Saturday, 27 December 2008

How far the web has gone

Two signs of how far the web has gone. The second is pretty cool, though.

1. Google Native Client, runs native binary code inside the browser, deploying the necessary binaries just in time of browsing the page.
http://code.google.com/p/nativeclient/

2. VisualWebGUI, implements Windows.Forms in web context using AJAX, so after replacing System.Windows.Forms references to Gizmox.WebGUI.Forms and moving the source to a new project, your forms work on the web.
http://www.visualwebgui.com/Community/Resources/QuickStarts/tabid/365/articleType/ArticleView/articleId/392/How-to-Migrate-a-WinForms-application-to-the-Web-using-Visual-WebGui.aspx

Earlier than this, we were trying to run web applications on offline machines, mostly using installation packs containing middleware like apache/php/mysql.
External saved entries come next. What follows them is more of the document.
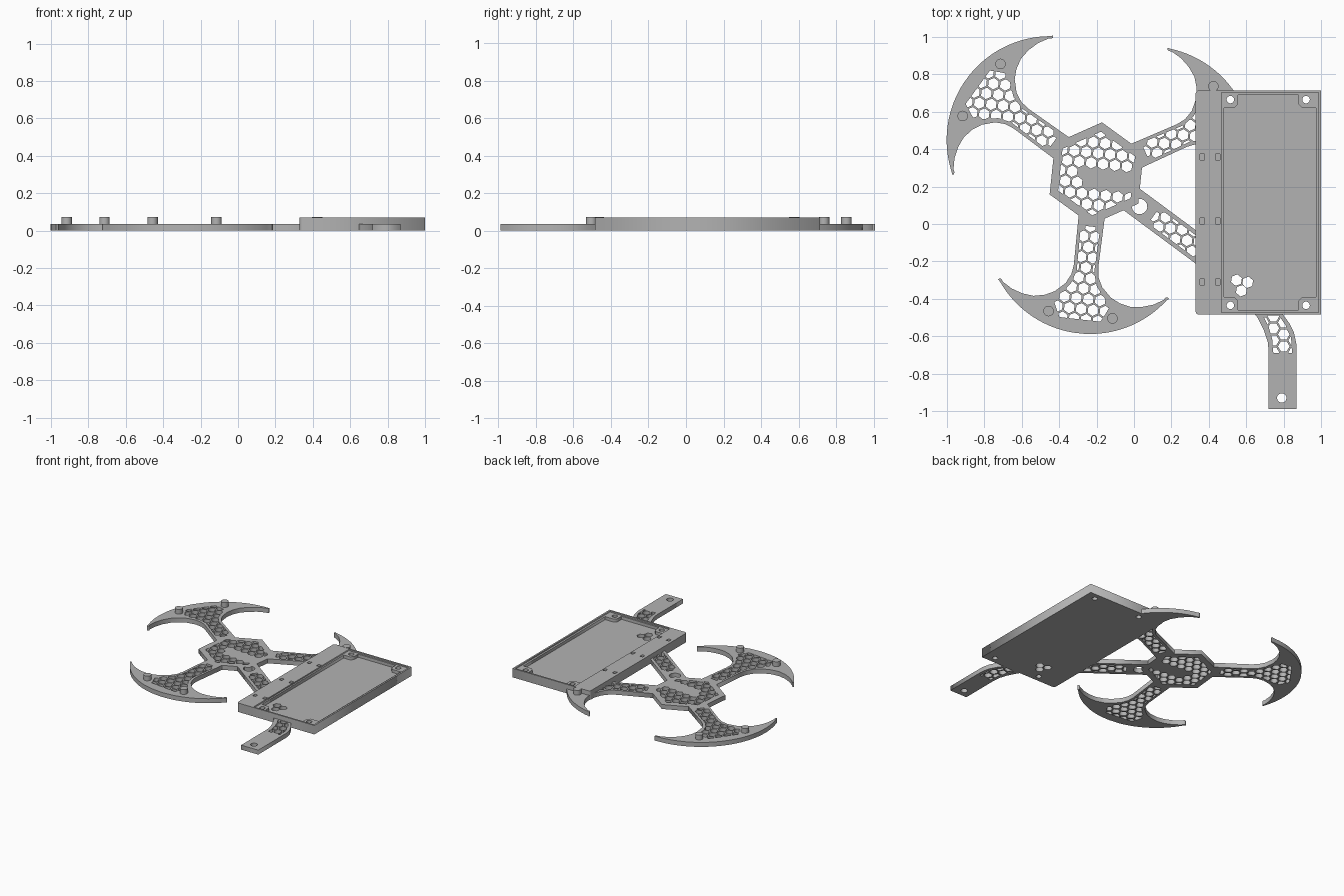
import bpy
from math import sin, cos, pi, radians, sqrt
from mathutils import Vector

if "Cube" in bpy.data.objects:
    bpy.data.objects.remove(bpy.data.objects["Cube"], do_unlink=True)

grey = bpy.data.materials.new("plain grey")
grey.use_nodes = True
GREY = (0.45, 0.45, 0.45, 1)
grey.diffuse_color = GREY
grey.node_tree.nodes["Principled BSDF"].inputs["Base Color"].default_value = GREY

PLATE = 0.035      # thickness of the flat frame
FLOOR = 0.036      # tray floor height
TOP = 0.07         # tray rim height
HUB = Vector((-0.2, 0.27))


def ring(c, r, n=24, start=0.0):
    return [Vector((c[0] + r * cos(start + 2 * pi * i / n),
                    c[1] + r * sin(start + 2 * pi * i / n))) for i in range(n)]


def rect(x0, x1, y0, y1):
    return [Vector(p) for p in ((x0, y0), (x1, y0), (x1, y1), (x0, y1))]


def mirrored(side):
    """Close a half outline of (u, v) points across the arm axis."""
    return [Vector(p) for p in side] + [Vector((u, -v)) for u, v in reversed(side)]


def placed(pts, angle):
    """Turn arm coordinates (u outward, v left) into x, y."""
    a = radians(angle)
    return [HUB + Vector((p[0] * cos(a) - p[1] * sin(a),
                          p[0] * sin(a) + p[1] * cos(a))) for p in pts]


def area(pts):
    return abs(sum(p.cross(q) for p, q in zip(pts, pts[1:] + pts[:1]))) / 2


def clip(subject, convex):
    """Part of subject inside a counter-clockwise convex polygon."""
    out = subject
    for a, b in zip(convex, convex[1:] + convex[:1]):
        src, out = out, []
        for p, q in zip(src, src[1:] + src[:1]):
            dp, dq = (b - a).cross(p - a), (b - a).cross(q - a)
            if dp >= 0:
                out.append(p)
            if (dp >= 0) != (dq >= 0):
                out.append(p.lerp(q, dp / (dp - dq)))
    return out


def honeycomb(region, pitch=0.064, r=0.031, skip=None):
    """Hexagonal holes trimmed to a region."""
    cells = []
    us, vs = [p.x for p in region], [p.y for p in region]
    row = pitch * sqrt(3) / 2
    for j in range(int((max(us) - min(us)) / row) + 2):
        for i in range(-8, 9):
            c = Vector((min(us) + j * row, (i + 0.5 * (j % 2)) * pitch + (max(vs) + min(vs)) / 2))
            if skip and skip(c):
                continue
            cell = clip(region, ring(c, r, 6))
            if len(cell) > 2 and area(cell) > 0.0003:
                cells.append(cell)
    return cells


def plate(name, outline, holes=(), z0=0.0, z1=PLATE):
    """Flat slab with holes, filled from closed outlines."""
    cu = bpy.data.curves.new(name, "CURVE")
    cu.dimensions, cu.fill_mode, cu.extrude = "2D", "BOTH", (z1 - z0) / 2
    for pts in [outline, *holes]:
        s = cu.splines.new("POLY")
        s.points.add(len(pts) - 1)
        for sp, p in zip(s.points, pts):
            sp.co = (p[0], p[1], 0, 1)
        s.use_cyclic_u = True
    tmp = bpy.data.objects.new(name + "_outline", cu)
    bpy.context.collection.objects.link(tmp)
    dg = bpy.context.evaluated_depsgraph_get()
    me = bpy.data.meshes.new_from_object(tmp.evaluated_get(dg))
    bpy.data.objects.remove(tmp, do_unlink=True)
    me.name = name
    for v in me.vertices:
        v.co.z += (z0 + z1) / 2
    me.materials.clear()
    me.materials.append(grey)
    ob = bpy.data.objects.new(name, me)
    bpy.context.collection.objects.link(ob)
    return ob


# Hexagonal hub with a solid patch in its honeycomb
def in_patch(c):
    d = placed([c], 24)[0] - Vector((-0.15, 0.24))
    return (d.x / 0.14) ** 2 + (d.y / 0.07) ** 2 < 1


hub_cells = honeycomb(ring((0, 0), 0.225, 6), skip=in_patch)
plate("hub", placed(ring((0, 0), 0.275, 6), 24), [placed(c, 24) for c in hub_cells])

# Three arms ending in crescent claws
inner = [(0.232, 0.07), (0.50, 0.066), (0.55, 0.073), (0.60, 0.098), (0.65, 0.15),
         (0.675, 0.20), (0.688, 0.26), (0.682, 0.32), (0.663, 0.38), (0.632, 0.432),
         (0.618, 0.442), (0.615, 0.452), (0.622, 0.46)]
arc = [(0.305 + 0.555 * cos(t), 0.555 * sin(t))
       for t in [radians(54 - 3 * i) for i in range(18)]]
claw = mirrored(inner + arc)
claw_region = mirrored([(0.285, 0.052), (0.53, 0.047), (0.60, 0.07), (0.66, 0.12),
                        (0.70, 0.15), (0.735, 0.135), (0.785, 0.11)])
claw_cells = honeycomb(claw_region)
screws = [(x, y) for x in (0.515, 0.92) for y in (-0.435, 0.665)]
for name, angle, pegs in (("left_back", 24, [1]), ("right_back", 144, [1, -1]),
                          ("front", 263.5, [1, -1])):
    holes = [placed(c, angle) for c in claw_cells]
    if name == "left_back":
        holes.append(ring(screws[1], 0.02))
    plate(name + "_claw_arm", placed(claw, angle), holes)
    for k, s in enumerate(pegs):
        c = placed([(0.76, 0.172 * s)], angle)[0]
        plate(f"{name}_peg_{k + 1}", ring(c, 0.028), z0=0.03, z1=0.072)

# Straight arm running to the tray, with a round hole by the hub
arm_cells = honeycomb(rect(0.38, 0.69, -0.05, 0.05))
plate("tray_arm", placed(rect(0.232, 0.72, -0.072, 0.072), 323.5),
      [placed(c, 323.5) for c in arm_cells + [ring((0.29, -0.005), 0.041)]])

# Bent tail coming out from under the tray
tail = [(0.62, -0.45), (0.66, -0.50), (0.695, -0.57), (0.715, -0.63), (0.72, -0.68),
        (0.72, -0.99), (0.868, -0.99), (0.868, -0.64), (0.855, -0.58), (0.83, -0.53),
        (0.79, -0.475), (0.77, -0.45)]
tail_region = [Vector(p) for p in ((0.69, -0.49), (0.72, -0.55), (0.74, -0.62), (0.745, -0.69),
                                   (0.845, -0.69), (0.84, -0.61), (0.81, -0.54), (0.775, -0.49))]
plate("tail", tail, honeycomb(tail_region) + [ring((0.79, -0.93), 0.025)])

# Tray: floor, rim with side strip and slots, inner lip, corner bosses
outline = [(0.345, -0.485), (1.0, -0.485), (1.0, 0.715), (0.345, 0.715),
           (0.334, 0.71), (0.33, 0.70), (0.33, -0.47), (0.334, -0.48)]
screw_holes = [ring(c, 0.02) for c in screws]
vents = [ring(c, 0.031, 6, 0.35) for c in ((0.548, -0.30), (0.608, -0.312), (0.574, -0.357))]
plate("tray_floor", outline, screw_holes + vents, 0, FLOOR)
slots = [rect(x - 0.012, x + 0.012, y - 0.015, y + 0.015)
         for x in (0.366, 0.449) for y in (-0.31, 0.016, 0.358)]
cavity = rect(0.468, 0.987, -0.472, 0.702)
plate("tray_rim", outline, slots + [cavity], FLOOR, TOP)
plate("tray_lip", cavity, [rect(0.48, 0.972, -0.46, 0.69)], FLOOR, 0.06)
for i, (x, y) in enumerate(screws):
    sx, sy = (1 if x > 0.7 else -1), (1 if y > 0 else -1)
    boss = [(x + sx * a, y + sy * b) for a, b in
            ((0.055, 0.028), (-0.04, 0.028), (-0.04, -0.025), (-0.02, -0.045), (0.055, -0.045))]
    plate(f"tray_boss_{i + 1}", boss, [ring((x, y), 0.02)], FLOOR, 0.06)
I guess the basic drive behind this was to make offline machines run the same application. They weren't rare at that moment, but now offline machines are barely considered as proper computers.

We're trying to run web applications locally, and local applications on the web. We're desperate.

Java was right to the spot, and 7 years before .net was there. I don't know, maybe it was too early for the concept, or Sun couldn't make a good job on keeping Java up to date. But I'm sad to see Java is dying. How do I know? Because Java programmers are paid well these days.

1 comment:

fundoo said...

We cater to a Global Clientele - both big and small. Our prime focus is on procuring clients’ specifications and deliver stunning tailor-made websites that fuse great designs with smooth functionality. Our aim is to make excel each project with the best design standards.We’ve designed great websites for a rich array of clients and businesses around the world. We ensure you value for money and maximum ROI. Thanks. Web Development in India